----- Records for processing -----

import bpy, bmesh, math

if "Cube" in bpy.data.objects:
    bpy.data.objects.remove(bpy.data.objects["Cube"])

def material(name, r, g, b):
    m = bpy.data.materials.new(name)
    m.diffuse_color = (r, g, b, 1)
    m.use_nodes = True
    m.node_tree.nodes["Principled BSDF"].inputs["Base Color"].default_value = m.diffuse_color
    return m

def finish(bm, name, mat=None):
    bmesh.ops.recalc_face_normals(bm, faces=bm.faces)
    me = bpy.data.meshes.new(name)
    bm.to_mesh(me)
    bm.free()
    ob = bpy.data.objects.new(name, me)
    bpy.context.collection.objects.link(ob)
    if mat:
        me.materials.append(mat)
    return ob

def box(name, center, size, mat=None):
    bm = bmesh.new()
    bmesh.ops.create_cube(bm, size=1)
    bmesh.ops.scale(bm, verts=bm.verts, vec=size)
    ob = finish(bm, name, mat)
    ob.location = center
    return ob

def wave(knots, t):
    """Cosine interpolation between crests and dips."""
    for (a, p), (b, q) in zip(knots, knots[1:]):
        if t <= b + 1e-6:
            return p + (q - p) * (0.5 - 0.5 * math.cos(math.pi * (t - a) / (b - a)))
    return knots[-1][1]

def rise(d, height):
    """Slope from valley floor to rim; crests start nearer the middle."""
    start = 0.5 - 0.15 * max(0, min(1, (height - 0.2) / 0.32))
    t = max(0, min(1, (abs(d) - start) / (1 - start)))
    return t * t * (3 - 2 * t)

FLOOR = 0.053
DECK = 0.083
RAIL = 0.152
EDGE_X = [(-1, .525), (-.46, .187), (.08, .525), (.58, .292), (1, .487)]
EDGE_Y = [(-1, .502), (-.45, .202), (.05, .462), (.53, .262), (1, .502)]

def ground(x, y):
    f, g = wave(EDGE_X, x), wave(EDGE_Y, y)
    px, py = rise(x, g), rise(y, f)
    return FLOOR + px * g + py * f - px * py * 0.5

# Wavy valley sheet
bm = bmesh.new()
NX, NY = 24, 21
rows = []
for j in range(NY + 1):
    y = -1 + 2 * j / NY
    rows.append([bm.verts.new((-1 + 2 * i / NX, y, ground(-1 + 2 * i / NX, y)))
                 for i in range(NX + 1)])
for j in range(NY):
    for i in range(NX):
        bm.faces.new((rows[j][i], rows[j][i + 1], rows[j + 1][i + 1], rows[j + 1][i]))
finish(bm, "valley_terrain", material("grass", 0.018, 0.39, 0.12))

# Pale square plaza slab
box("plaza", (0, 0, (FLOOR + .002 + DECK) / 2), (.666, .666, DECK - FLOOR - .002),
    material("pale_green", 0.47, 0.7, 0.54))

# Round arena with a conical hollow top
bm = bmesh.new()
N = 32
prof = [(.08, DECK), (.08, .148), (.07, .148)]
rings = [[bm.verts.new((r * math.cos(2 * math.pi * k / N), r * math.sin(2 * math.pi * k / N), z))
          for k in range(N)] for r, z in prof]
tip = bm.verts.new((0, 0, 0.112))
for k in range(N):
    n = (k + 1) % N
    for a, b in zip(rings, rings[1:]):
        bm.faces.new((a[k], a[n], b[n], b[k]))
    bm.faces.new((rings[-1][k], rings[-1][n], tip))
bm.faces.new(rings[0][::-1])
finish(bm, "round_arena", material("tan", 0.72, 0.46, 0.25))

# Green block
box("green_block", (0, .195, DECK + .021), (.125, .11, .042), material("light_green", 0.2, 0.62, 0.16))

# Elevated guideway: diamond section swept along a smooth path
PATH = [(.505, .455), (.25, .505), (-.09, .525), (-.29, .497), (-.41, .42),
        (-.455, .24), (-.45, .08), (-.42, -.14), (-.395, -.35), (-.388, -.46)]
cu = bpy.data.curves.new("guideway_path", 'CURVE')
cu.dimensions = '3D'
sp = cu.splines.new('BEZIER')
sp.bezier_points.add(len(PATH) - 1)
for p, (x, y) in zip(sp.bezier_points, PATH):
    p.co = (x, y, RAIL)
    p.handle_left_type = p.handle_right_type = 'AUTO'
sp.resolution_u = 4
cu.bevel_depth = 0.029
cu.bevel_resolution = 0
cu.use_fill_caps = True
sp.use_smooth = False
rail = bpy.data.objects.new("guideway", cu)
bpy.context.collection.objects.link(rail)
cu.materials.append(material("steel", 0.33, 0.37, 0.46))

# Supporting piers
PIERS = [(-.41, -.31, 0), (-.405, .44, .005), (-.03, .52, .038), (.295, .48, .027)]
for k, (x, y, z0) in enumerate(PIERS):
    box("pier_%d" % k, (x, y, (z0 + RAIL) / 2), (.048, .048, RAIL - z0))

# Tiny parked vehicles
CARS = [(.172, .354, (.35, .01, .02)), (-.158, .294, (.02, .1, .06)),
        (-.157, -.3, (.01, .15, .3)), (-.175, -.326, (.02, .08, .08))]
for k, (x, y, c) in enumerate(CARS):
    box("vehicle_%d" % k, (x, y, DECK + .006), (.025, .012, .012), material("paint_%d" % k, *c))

-----
----- Records for processing -----

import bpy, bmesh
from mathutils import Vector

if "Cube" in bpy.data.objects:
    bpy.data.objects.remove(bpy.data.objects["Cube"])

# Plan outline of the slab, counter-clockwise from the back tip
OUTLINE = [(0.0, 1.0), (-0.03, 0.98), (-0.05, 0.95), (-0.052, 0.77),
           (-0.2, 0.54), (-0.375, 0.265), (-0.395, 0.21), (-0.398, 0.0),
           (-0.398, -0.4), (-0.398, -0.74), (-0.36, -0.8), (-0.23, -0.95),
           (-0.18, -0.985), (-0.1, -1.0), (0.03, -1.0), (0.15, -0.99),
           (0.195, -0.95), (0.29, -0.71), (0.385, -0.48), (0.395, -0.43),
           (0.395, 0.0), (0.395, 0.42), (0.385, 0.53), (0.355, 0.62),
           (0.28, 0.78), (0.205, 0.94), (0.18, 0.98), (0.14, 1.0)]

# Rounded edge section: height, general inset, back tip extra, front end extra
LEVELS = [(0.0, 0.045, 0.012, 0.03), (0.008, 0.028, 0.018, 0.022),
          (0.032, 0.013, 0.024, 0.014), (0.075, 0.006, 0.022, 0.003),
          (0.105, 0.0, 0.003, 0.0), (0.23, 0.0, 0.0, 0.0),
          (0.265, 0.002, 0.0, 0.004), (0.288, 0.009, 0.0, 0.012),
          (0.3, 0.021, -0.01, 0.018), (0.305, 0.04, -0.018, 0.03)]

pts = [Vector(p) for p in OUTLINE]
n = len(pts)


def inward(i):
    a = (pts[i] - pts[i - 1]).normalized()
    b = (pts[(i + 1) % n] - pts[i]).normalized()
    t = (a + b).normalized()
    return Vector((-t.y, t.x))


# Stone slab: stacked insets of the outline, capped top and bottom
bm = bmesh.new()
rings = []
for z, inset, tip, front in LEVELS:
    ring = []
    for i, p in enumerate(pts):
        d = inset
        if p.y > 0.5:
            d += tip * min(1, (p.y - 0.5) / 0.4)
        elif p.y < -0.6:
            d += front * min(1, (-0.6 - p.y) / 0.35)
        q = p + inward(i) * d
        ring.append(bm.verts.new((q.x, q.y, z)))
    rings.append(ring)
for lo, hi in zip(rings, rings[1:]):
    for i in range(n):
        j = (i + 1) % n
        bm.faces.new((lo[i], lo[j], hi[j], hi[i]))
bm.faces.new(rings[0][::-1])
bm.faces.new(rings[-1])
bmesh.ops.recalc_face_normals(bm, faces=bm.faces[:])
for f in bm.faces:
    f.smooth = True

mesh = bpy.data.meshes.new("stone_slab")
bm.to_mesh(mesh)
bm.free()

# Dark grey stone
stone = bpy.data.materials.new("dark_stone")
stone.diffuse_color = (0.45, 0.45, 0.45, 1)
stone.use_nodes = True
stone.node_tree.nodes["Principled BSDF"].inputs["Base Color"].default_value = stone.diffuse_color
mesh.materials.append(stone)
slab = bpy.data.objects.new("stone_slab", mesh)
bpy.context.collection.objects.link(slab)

-----
----- Records for processing -----

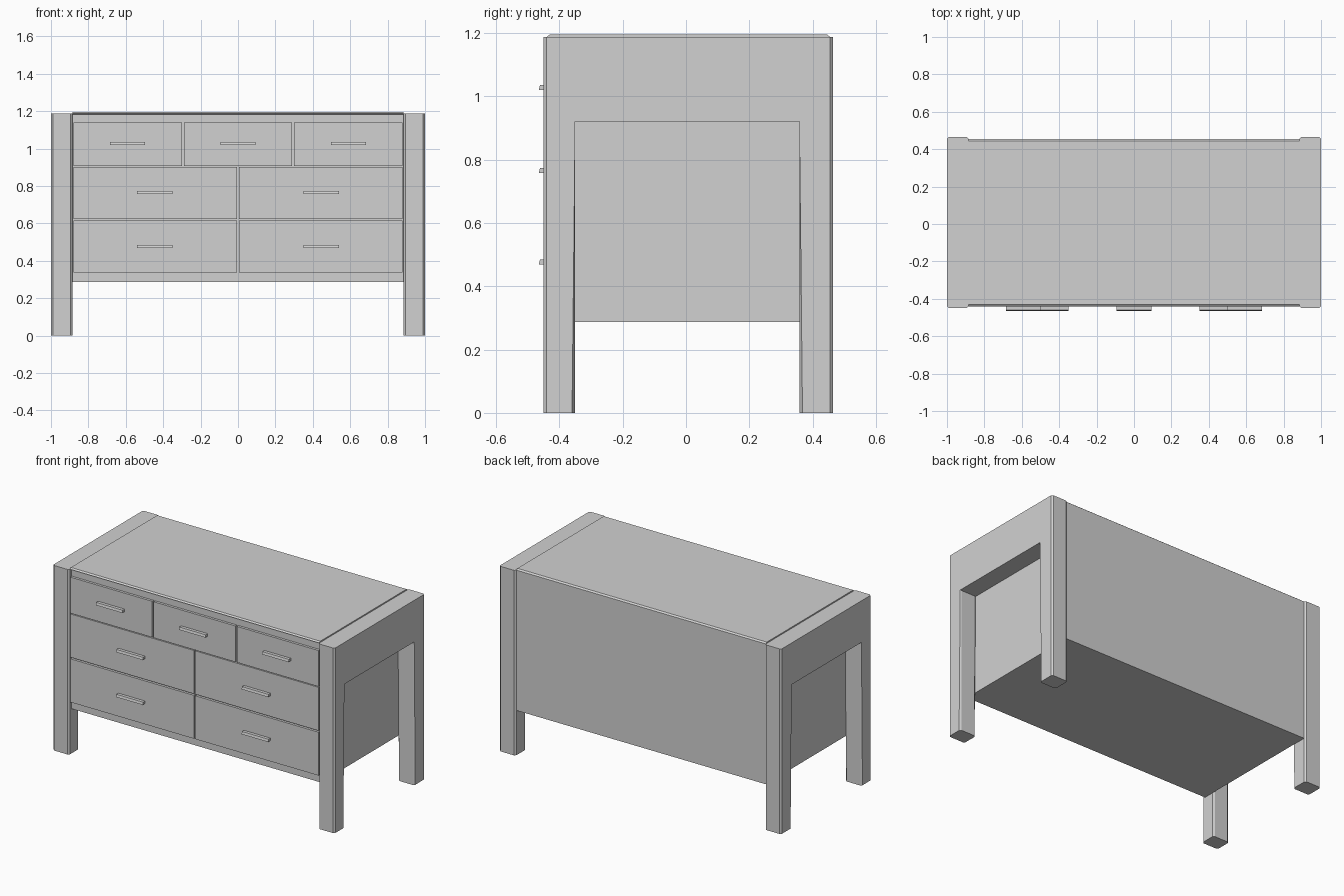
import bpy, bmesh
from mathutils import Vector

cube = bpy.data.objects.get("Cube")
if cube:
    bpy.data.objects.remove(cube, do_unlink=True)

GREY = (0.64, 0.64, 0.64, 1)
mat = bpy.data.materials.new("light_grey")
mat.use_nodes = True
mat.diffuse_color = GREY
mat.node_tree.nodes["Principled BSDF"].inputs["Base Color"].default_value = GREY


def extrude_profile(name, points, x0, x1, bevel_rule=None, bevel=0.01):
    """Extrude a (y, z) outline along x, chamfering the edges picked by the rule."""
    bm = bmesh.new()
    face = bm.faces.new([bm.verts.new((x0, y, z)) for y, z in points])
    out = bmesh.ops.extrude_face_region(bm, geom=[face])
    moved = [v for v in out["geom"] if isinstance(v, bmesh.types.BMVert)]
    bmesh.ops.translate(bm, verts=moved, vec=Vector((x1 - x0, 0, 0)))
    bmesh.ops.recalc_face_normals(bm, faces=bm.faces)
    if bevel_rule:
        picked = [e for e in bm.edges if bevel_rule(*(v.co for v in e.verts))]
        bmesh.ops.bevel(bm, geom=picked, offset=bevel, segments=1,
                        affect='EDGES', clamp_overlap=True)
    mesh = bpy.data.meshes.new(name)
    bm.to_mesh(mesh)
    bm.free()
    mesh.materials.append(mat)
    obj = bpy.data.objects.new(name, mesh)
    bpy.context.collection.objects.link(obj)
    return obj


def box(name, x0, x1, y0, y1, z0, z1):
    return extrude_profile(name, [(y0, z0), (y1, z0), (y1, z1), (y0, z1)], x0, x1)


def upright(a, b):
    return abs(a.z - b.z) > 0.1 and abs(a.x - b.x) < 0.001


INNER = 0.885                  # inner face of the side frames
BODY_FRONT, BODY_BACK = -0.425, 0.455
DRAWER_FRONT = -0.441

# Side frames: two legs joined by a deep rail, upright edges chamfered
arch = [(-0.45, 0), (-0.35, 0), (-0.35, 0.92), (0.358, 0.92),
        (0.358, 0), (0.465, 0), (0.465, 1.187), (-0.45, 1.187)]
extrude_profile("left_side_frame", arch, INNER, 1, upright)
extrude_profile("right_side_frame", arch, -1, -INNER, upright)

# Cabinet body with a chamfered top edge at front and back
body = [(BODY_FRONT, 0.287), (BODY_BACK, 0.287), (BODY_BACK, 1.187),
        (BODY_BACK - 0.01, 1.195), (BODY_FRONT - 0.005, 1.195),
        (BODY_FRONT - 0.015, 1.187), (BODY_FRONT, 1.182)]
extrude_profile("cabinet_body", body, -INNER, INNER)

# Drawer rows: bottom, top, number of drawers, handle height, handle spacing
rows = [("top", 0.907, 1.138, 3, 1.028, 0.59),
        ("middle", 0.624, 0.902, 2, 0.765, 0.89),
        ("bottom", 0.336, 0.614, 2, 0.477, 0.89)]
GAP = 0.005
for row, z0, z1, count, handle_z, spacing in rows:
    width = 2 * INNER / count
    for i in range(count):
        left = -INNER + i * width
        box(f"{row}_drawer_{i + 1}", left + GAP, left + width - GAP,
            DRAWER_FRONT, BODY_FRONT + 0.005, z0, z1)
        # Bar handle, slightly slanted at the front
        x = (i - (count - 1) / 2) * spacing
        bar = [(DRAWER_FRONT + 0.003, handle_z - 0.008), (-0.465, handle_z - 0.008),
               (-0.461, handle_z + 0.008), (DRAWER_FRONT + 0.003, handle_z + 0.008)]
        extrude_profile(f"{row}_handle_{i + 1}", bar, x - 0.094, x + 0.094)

-----

▸ What the exercise asks: What you return should be exactly the lines above, starting at the one with "bar = [(DRAWER_FRONT" and ending at the one with "0.094, x + 0.094)", and nothing else.

▸ Result for this task:
        bar = [(DRAWER_FRONT + 0.003, handle_z - 0.008), (-0.465, handle_z - 0.008),
               (-0.461, handle_z + 0.008), (DRAWER_FRONT + 0.003, handle_z + 0.008)]
        extrude_profile(f"{row}_handle_{i + 1}", bar, x - 0.094, x + 0.094)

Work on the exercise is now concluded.